Everyone realised U2 had arrived when Hanley did a report from New York about the band selling out Madison Square Garden, shortly before U2’s first triumphant homecoming concert in Croke Park in 1985. The show was compulsory viewing on a Sunday afternoon – unless it clashed with a rare GAA game which RTE televised. There was only one television in the house then!
16 – Ring home – not a chance:
In this modern era of constant communication, it’s hard to remember a time when you went somewhere without any means of contact. In this decade, you went to Dublin and your parents didn’t hear from you again until you came back in the door. This was long before Minister Albert Reynolds revolutionised telecommunications in the country (sort of).
It took something like six months to get a home phone connection. If you did have to ring home you queued at a public phone box and then had to figure out whether you pressed A or B on the massive machine to make a ‘trunk call’.
17 – Adult supervision:
There was none.

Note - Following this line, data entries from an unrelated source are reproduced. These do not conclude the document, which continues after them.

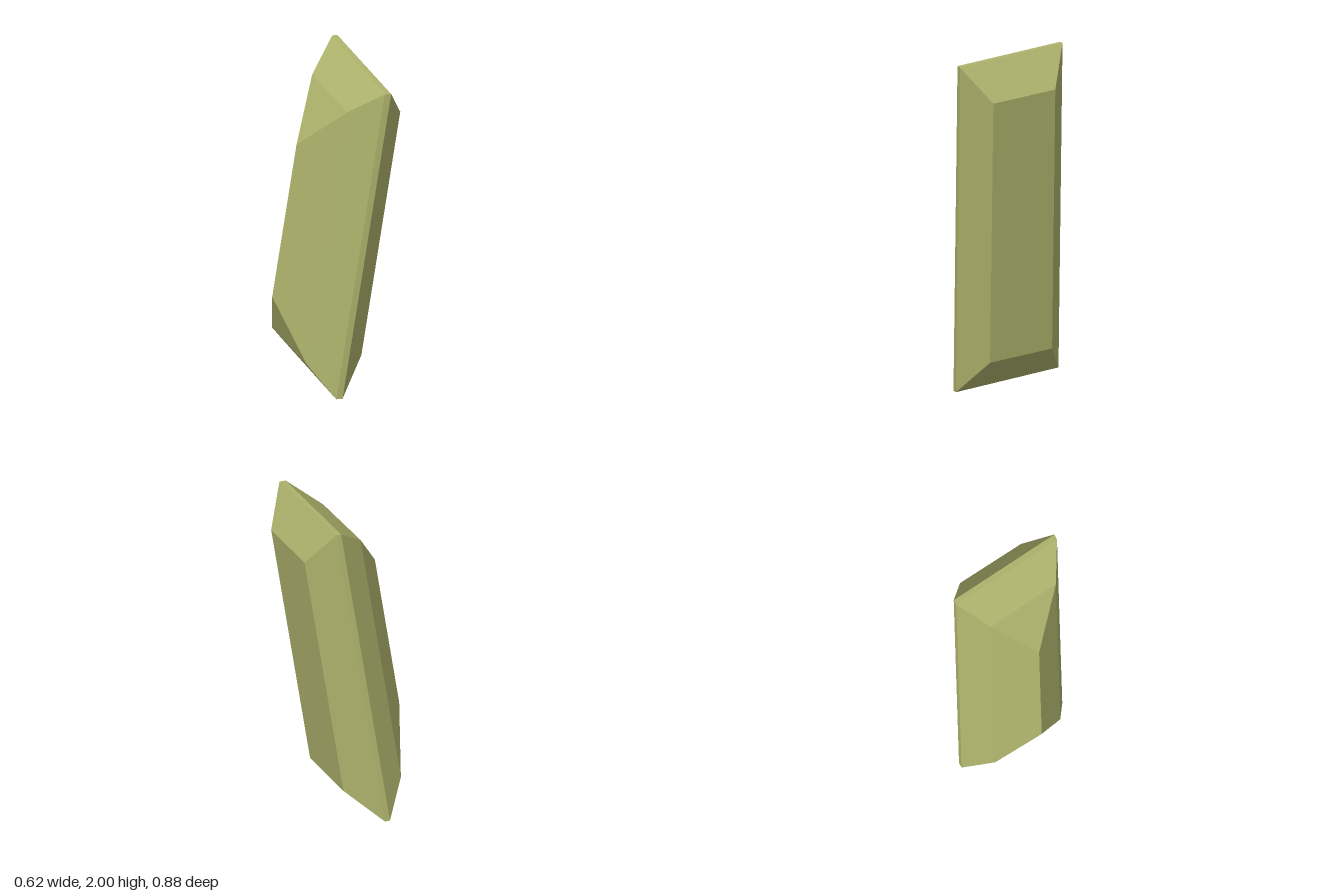
import * as THREE from 'three';

// The stone's long axis, per unit of height
const AXIS = new THREE.Vector3(0.0774, 1, 0.1194);

// A rectangular outline of the cut: its two upper corners, swept down the axis
function outline(front, back, length) {
  const f = new THREE.Vector3(...front);
  const b = new THREE.Vector3(...back);
  const down = AXIS.clone().multiplyScalar(-length);
  return [f, b, b.clone().add(down), f.clone().add(down)];
}

// Flat facets joining successive outlines, optionally closed on the first one
function facets(levels, closeFirst = false) {
  const positions = [];
  const triangle = (a, b, c) => {
    if (a.equals(b) || b.equals(c) || c.equals(a)) return;
    for (const p of [a, b, c]) positions.push(p.x, p.y, p.z);
  };
  const quad = (a, b, c, d) => {
    triangle(a, b, c);
    triangle(a, c, d);
  };
  if (closeFirst) quad(...[...levels[0]].reverse());
  for (let k = 0; k + 1 < levels.length; k++) {
    const upper = levels[k];
    const lower = levels[k + 1];
    for (let i = 0; i < 4; i++) {
      const j = (i + 1) % 4;
      quad(upper[i], upper[j], lower[j], lower[i]);
    }
  }
  const geometry = new THREE.BufferGeometry();
  geometry.setAttribute('position', new THREE.Float32BufferAttribute(positions, 3));
  geometry.computeVertexNormals();
  return geometry;
}

export function createModel() {
  const group = new THREE.Group();
  group.name = 'cutGem';
  const material = new THREE.MeshStandardMaterial({ color: 0xaeb36c, flatShading: true });

  const table = outline([0.115, 1.74, 0.365], [0.312, 1.77, -0.01], 1.55);
  const girdleUpper = outline([-0.062, 1.945, 0.435], [0.26, 2.0, -0.193], 1.943);
  const girdleLower = outline([-0.09, 1.947, 0.412], [0.235, 2.0, -0.21], 1.943);
  const step = outline([-0.182, 1.81, 0.215], [0.025, 1.842, -0.193], 1.61);
  const keel = outline([-0.237, 1.53, -0.105], [-0.237, 1.53, -0.105], 0.97);

  const add = (name, geometry) => {
    const mesh = new THREE.Mesh(geometry, material);
    mesh.name = name;
    group.add(mesh);
  };
  // Flat table with its bevelled surround
  add('crown', facets([table, girdleUpper], true));
  // Narrow band around the widest outline
  add('girdle', facets([girdleUpper, girdleLower]));
  // Two-step underside narrowing to a ridge
  add('pavilion', facets([girdleLower, step, keel]));

  return group;
}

Now U-16s must be accompanied by an adult. In the 80s you were let onto a bus with some packed sandwiches and a bag full of tins of beer, which you swore was coke and snacks (or any excuse you could come up with).
18 – The Inter and Group Cert:
Once you finished these, now defunct exams, you were on the cusp of adulthood. You were old enough to go to concerts and probably the Harriers too. The U2 concerts were a break from the weekly Harriers where rows always seemed to climax near the Clonaslee bus.
19 – The guy who climbed up on the roof of the Cusack:
“It’s alright to have a hard neck, but it’s not alright to have a broken neck,” Bono said to the mad hoor who somehow managed to climb onto the roof of the old Cusack Stand to dance. Dancing on an old (presumably) asbestos roof – sure what could go wrong?
20 – A Sort of Homecoming:
You got home from the gigs weary but satisfied, having dodged near death a number of times in 24 hours. It’s amazing that U2 are playing the same venue 30 years later.
While it will undoubtedly be a superior show, it won’t quite be the Zeitgeist event which it was for those ‘young people of Ireland’ as Pope John Paul II liked to call them.